"Engineering Solutions to Injustice," by Stacy Lindau.  Stacy Tessler Lindau, MD, MAPP is an expert in engineering solutions to injustice with the patients and communities she serves. A tenured professor and practicing gynecologist, she shines light on the “unvisible” – especially the problems related to human sexuality, poverty and aging that we don’t see because of our biases. Stacy’s innovations include the National Social Life, Health and Aging Project, the nation’s first comprehensive study of sexuality among middle age and older adults in the U.S., the Program in Integrative Sexual Medicine for Women and Girls with Cancer, and Feed1st, a hospital-based service and research program to mitigate food insecurity. In 2014, Stacy founded NowPow, LLC, a social enterprise IT company, and MAPSCorps, 501c3, a community asset mapping organization designed to cultivate scientific minds, healthy people and invested citizens from the assets of our communities. Catalyzed by a 2012-2015 Health Care Innovation Award from the Centers for Medicare & Medicaid Services, these organizations close the information gap about vital community resources while creating meaningful jobs, especially for youth. 
November 8: Cynthia Bathurst, Executive Director of Safe Humane Chicago, speaking. Creating safe and humane communities by inspiring positive relationships between people and animals, Safe Humane's community-based programs provide education and training, early intervention, advocacy and access to needed resources for people and animals in disadvantaged circumstances. Programs include court advocacy and court-case dogs.
During a 25-year-long career in mathematics consulting, Bathurst was led to community policing and organizing, prompted by crime and violence in Chicago communities. She received a Bachelor of Science degree in mathematics and computer science from the University of Alabama and a PhD at The University of Iowa. Cynthia also serves an advisor on the National Canine Research Council and is a member of Chicago’s Commission on Animal Care and Control. Cynthia considers herself the special guardian of every dog or cat who is a Safe Humane Ambassador and from the Court Case Animals Program.

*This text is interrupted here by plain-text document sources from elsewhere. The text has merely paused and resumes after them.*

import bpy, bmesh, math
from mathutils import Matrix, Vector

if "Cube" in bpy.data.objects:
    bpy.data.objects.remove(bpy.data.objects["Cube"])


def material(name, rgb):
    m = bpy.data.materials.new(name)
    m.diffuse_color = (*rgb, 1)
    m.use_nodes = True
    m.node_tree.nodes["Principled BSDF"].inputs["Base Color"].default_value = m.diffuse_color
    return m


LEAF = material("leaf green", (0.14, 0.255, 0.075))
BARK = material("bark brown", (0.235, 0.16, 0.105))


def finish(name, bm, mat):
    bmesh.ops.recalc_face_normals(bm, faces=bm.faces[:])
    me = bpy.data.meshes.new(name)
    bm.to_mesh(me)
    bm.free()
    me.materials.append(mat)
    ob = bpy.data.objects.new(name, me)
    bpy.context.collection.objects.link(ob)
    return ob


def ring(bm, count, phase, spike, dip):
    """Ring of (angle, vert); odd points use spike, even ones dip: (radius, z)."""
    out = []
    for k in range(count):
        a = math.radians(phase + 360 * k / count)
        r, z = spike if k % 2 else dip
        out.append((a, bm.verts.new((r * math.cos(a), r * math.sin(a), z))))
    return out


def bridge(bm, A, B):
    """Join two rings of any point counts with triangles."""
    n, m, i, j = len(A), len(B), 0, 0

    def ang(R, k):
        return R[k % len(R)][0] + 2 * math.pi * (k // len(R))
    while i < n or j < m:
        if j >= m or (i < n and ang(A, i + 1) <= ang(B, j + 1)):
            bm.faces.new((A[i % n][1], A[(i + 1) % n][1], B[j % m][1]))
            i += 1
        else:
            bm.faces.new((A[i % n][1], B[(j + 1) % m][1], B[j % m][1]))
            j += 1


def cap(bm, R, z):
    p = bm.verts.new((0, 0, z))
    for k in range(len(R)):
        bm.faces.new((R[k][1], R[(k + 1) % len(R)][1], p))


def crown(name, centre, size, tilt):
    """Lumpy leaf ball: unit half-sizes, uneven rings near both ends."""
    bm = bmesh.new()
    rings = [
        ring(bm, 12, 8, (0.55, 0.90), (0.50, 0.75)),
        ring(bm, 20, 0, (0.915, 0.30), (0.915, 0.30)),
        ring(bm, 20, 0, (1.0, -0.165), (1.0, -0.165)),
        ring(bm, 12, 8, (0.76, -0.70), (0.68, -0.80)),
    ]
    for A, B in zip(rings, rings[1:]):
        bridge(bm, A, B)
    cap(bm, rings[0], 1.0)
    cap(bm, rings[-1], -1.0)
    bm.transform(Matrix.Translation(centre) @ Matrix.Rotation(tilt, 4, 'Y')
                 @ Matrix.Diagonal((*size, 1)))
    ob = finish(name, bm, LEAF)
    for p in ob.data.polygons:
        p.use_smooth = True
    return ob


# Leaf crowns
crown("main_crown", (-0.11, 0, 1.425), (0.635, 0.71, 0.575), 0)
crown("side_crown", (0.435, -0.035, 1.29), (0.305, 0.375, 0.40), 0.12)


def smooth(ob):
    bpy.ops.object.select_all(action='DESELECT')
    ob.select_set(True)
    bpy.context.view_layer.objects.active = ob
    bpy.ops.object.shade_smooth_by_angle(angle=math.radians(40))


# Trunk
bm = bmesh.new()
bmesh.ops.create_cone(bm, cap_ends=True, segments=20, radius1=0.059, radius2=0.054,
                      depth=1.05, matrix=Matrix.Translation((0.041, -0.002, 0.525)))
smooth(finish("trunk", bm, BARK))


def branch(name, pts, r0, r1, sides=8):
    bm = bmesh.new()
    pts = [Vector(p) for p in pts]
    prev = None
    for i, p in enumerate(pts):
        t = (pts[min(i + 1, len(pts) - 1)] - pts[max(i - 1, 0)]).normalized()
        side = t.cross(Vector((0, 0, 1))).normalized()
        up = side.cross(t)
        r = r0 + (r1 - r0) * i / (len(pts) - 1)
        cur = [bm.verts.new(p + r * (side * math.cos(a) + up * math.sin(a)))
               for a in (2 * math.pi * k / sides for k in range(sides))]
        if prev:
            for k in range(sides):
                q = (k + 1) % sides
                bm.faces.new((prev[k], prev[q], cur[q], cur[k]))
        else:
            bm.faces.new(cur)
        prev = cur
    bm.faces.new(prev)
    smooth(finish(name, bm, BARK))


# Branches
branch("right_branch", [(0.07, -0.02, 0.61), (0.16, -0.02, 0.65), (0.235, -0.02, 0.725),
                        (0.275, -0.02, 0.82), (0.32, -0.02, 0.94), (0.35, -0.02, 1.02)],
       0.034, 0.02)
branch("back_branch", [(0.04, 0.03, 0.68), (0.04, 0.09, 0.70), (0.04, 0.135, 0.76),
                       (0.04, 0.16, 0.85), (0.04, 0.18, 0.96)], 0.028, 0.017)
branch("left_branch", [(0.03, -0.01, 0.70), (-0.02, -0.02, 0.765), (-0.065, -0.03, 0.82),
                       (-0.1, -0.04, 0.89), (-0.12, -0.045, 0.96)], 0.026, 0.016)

November 15
Jeanne Bishopprominent advocate for gun violence prevention, abolition of the death penalty, exoneration of the innocent and the role of faith in the debate over executions, speaking.  Ms. Bishop defends the indigent as a Cook County Public Defender and is the author of Change of Heart: Justice, Mercy, and Making Peace with My Sister’s Killer (Westminster John Knox Press 2015).

November 22: NO LUNCH

November 29
Dean's Forum Lunch featuring Wendy Doniger's recent work, The Ring of Truth and Other Myths of Sex and Jewelry . The book explores mythologies behind women, jewelry, and sex.

Wendy Doniger is the Mircea Eliade Distinguished Service Professor of the History of Religions; her research and teaching interests revolve around Hinduism and mythology. Her courses in mythology address themes in cross-cultural expanses, such as death, dreams, evil, horses, sex, and women; her courses in Hinduism cover a broad spectrum that, in addition to mythology, considers literature, law, gender, and zoology. She has published over forty books, including seventeen interpretive works – Siva The Erotic Ascetic; The Origins of Evil in Hindu Mythology; Women, Androgynes, and Other Mythical Beasts; The Hindus: An Alternative History; On Hinduism; Redeeming the Kamasutra; Against Dharma:  Dissent in the Ancient Indian Sciences of Sex and Politics (the 2014 Terry Lectures at Yale), and many more. Among her translations are three Penguin Classics––Hindu Myths: A Sourcebook, Translated from the Sanskrit; The Rig Veda: An Anthology, 108 Hymns Translated from the Sanskrit; and The Laws of Manu (with Brian K. Smith)—a new translation of the Kamasutra (with Sudhir Kakar), and Hinduism, for the Norton Anthology of World Religions. In progress are Memoirs of a Jewish Girlhood (the 2015 Mandel Lectures at Brandeis); The Mythology of Horses in India; and a novel, Horses for Lovers, Dogs for Husbands